This Is Why Abortions Are Actually At A Historic Low

    The answer seems to be widely available birth control and the rise of long-term contraception methods. Congress is deciding whether some of that that will continue.

    Every month for the past few years, I've strolled into my pharmacy and out with my monthly birth control prescription without ever taking out my wallet. And every month I think to myself, Damn, that was easy.

    The rates of abortion and unplanned pregnancy in the US are currently at record lows. And experts say that increased access to highly effective birth control is primarily responsible.

    Let's start with the US abortion rate, which recently hit a record low in 2014.

    Experts say that abortions are down for reasons that have to do with birth control, not abortion restrictions.

    How do we know that? Well, it's no coincidence that unplanned pregnancies have also dropped significantly in recent years.

    Over the past decade, we've seen a rise in the use of long-acting reversible contraceptive (LARC) methods that are less prone to user error, like the IUD and the implant.

    More people use highly effective birth control when they're actually able to access and afford it.

    So that's where we are today: Access and affordability to a wide range of highly effective birth control methods have increased; meanwhile, the rates of unplanned pregnancy and abortion have decreased.

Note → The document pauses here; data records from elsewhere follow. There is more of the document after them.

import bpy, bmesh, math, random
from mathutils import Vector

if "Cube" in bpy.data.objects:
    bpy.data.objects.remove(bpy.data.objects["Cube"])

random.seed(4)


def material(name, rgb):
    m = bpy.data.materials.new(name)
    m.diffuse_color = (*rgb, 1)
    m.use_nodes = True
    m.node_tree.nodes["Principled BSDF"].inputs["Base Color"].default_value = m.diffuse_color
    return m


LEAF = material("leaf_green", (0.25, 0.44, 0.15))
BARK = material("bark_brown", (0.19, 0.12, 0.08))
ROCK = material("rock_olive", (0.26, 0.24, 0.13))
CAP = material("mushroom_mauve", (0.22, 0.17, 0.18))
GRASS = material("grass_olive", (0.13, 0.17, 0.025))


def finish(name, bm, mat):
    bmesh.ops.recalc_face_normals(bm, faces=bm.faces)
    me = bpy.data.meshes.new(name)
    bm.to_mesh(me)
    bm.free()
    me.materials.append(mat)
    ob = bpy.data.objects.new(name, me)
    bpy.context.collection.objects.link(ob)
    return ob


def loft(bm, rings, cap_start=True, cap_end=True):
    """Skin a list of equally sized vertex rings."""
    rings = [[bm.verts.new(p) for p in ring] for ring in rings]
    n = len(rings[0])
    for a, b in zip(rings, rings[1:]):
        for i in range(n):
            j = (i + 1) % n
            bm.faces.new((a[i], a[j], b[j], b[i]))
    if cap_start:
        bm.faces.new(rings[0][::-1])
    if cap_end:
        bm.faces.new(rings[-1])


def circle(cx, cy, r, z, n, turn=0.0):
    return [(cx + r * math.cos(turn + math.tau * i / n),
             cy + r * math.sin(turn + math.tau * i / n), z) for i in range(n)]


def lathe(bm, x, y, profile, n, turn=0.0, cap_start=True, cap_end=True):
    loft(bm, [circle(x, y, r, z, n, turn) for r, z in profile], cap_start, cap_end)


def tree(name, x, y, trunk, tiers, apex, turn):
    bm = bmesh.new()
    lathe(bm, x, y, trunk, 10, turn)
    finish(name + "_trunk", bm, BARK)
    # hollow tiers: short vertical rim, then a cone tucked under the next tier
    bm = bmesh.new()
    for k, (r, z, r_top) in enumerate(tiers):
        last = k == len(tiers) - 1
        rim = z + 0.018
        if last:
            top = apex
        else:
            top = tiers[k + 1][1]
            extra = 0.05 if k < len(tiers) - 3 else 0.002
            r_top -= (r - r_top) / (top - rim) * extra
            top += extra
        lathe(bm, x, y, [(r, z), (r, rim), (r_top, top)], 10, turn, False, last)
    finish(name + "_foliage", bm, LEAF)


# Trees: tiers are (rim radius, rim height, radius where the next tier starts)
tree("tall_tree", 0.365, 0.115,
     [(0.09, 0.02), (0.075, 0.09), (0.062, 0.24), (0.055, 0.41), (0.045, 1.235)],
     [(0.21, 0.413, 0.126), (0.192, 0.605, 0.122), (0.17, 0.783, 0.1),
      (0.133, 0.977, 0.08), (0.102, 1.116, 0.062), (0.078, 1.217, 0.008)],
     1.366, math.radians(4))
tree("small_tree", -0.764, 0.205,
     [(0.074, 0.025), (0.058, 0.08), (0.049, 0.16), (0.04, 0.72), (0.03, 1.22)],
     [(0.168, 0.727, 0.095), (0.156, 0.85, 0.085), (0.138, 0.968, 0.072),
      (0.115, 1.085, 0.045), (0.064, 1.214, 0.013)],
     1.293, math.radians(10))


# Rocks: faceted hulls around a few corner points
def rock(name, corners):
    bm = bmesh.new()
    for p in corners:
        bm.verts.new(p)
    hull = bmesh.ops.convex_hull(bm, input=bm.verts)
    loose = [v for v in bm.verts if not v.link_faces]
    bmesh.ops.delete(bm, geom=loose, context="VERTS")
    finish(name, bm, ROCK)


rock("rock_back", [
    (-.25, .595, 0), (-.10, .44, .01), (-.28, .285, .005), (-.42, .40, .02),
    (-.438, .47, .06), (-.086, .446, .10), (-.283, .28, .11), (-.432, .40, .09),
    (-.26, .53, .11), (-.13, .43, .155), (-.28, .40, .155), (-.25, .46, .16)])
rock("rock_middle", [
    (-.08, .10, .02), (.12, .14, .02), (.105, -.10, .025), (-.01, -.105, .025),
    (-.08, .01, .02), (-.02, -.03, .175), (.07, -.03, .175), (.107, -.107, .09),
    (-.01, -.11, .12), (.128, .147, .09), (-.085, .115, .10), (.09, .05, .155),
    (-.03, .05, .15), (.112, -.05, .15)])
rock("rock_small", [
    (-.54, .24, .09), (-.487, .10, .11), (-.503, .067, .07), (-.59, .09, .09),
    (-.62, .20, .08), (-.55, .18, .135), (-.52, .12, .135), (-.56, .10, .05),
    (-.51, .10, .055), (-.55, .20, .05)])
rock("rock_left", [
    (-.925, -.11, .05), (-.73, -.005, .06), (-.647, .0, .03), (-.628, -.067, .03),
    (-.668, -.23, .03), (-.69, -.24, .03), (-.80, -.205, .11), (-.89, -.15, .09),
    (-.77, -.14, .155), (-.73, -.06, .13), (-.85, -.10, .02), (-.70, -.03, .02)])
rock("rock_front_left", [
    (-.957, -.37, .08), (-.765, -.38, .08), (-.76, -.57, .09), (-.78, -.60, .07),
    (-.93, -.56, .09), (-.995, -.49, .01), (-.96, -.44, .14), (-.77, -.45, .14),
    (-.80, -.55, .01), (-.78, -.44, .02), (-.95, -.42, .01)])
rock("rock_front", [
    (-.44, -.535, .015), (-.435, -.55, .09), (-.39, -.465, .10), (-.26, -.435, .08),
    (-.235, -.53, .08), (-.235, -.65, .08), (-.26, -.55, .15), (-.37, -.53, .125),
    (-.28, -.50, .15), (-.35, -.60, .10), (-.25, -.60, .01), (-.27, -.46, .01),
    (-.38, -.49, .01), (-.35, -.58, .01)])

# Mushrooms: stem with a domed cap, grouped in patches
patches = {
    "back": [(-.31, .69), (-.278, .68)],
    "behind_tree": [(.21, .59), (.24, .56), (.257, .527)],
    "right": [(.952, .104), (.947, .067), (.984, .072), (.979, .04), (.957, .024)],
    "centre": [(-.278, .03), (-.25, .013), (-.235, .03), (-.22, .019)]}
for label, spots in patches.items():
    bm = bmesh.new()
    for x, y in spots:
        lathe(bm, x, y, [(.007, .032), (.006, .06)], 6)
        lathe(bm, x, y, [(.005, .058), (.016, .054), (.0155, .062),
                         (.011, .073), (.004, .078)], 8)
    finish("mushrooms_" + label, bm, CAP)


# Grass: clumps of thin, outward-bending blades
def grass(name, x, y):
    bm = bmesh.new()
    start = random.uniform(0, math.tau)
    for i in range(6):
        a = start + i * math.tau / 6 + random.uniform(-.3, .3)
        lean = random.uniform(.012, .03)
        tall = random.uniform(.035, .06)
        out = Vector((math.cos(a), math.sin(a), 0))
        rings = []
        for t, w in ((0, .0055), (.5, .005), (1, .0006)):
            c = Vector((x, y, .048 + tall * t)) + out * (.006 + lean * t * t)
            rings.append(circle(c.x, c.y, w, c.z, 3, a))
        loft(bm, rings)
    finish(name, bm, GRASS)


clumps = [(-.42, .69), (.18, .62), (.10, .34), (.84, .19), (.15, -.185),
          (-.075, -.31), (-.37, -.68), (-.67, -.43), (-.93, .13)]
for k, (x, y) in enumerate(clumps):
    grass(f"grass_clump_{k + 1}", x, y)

Now what?

    It's unclear what might happen to the Affordable Care Act's birth control coverage mandate. We don't know if all insured Americans will go back to paying a copay for birth control, which would likely make the highly effective LARC methods more expensive than other methods like the pill or ring. Already, birth control users are tweeting about getting the IUD and making appointments to get them put in now, just in case.

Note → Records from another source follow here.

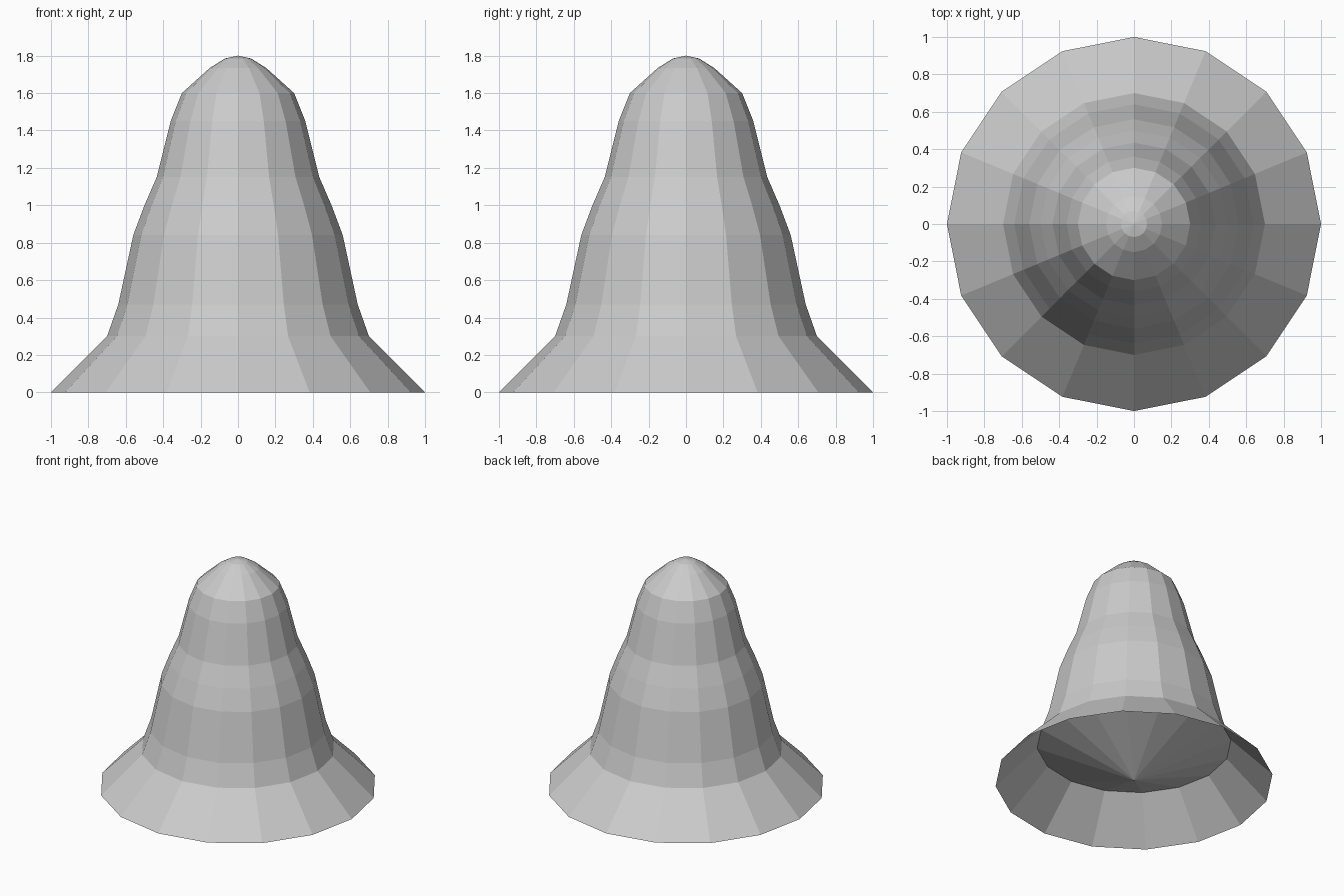
import bpy, bmesh
from math import cos, sin, tau

if "Cube" in bpy.data.objects:
    bpy.data.objects.remove(bpy.data.objects["Cube"])

SIDES = 16


def lathe(name, profile):
    """Revolve (radius, height) points about z; zero radius gives a pole."""
    bm = bmesh.new()
    rings = []
    for r, z in profile:
        n = SIDES if r > 0 else 1
        rings.append([bm.verts.new((r * cos(tau * i / SIDES), r * sin(tau * i / SIDES), z))
                      for i in range(n)])
    for a, b in zip(rings, rings[1:]):
        for i in range(SIDES):
            j = (i + 1) % SIDES
            quad = [a[i % len(a)], a[j % len(a)], b[j % len(b)], b[i % len(b)]]
            bm.faces.new(list(dict.fromkeys(quad)))
    mesh = bpy.data.meshes.new(name)
    bm.to_mesh(mesh)
    bm.free()
    obj = bpy.data.objects.new(name, mesh)
    bpy.context.collection.objects.link(obj)
    return obj


# Closed bell body: shallow cone underneath, faceted wall, rounded crown
lathe("bell_body", [
    (0, 0), (0.70, 0.30), (0.64, 0.47), (0.56, 0.84), (0.50, 1.00),
    (0.435, 1.15), (0.36, 1.45), (0.30, 1.60), (0.15, 1.735),
    (0.07, 1.785), (0, 1.80)])

# Thin open skirt flaring out to the ground
lathe("flared_skirt", [(1.0, 0), (0.70, 0.30)])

    "If there are fewer women with health insurance, or health insurance that doesn't cover contraceptives, then women are not going to have the same capacity to prevent unplanned pregnancy," says Jones.

    What we do know is that low-income women have a higher rate of unplanned pregnancy, and factors like Title X and Medicaid expansion have been helping many of them access free or low-cost birth control, which can bring that rate down.

    And then there's Planned Parenthood. "Defunding" Planned Parenthood — which Republicans in Congress want — would prohibit them from getting Medicaid reimbursements or Title X funds, which means they could no longer serve low-income patients that rely on those programs.

    If birth control and family planning services remain accessible and affordable, Fey says we can anticipate more increases in the most effective birth control methods and further declines in unplanned pregnancies. "What you don't want to do is go back."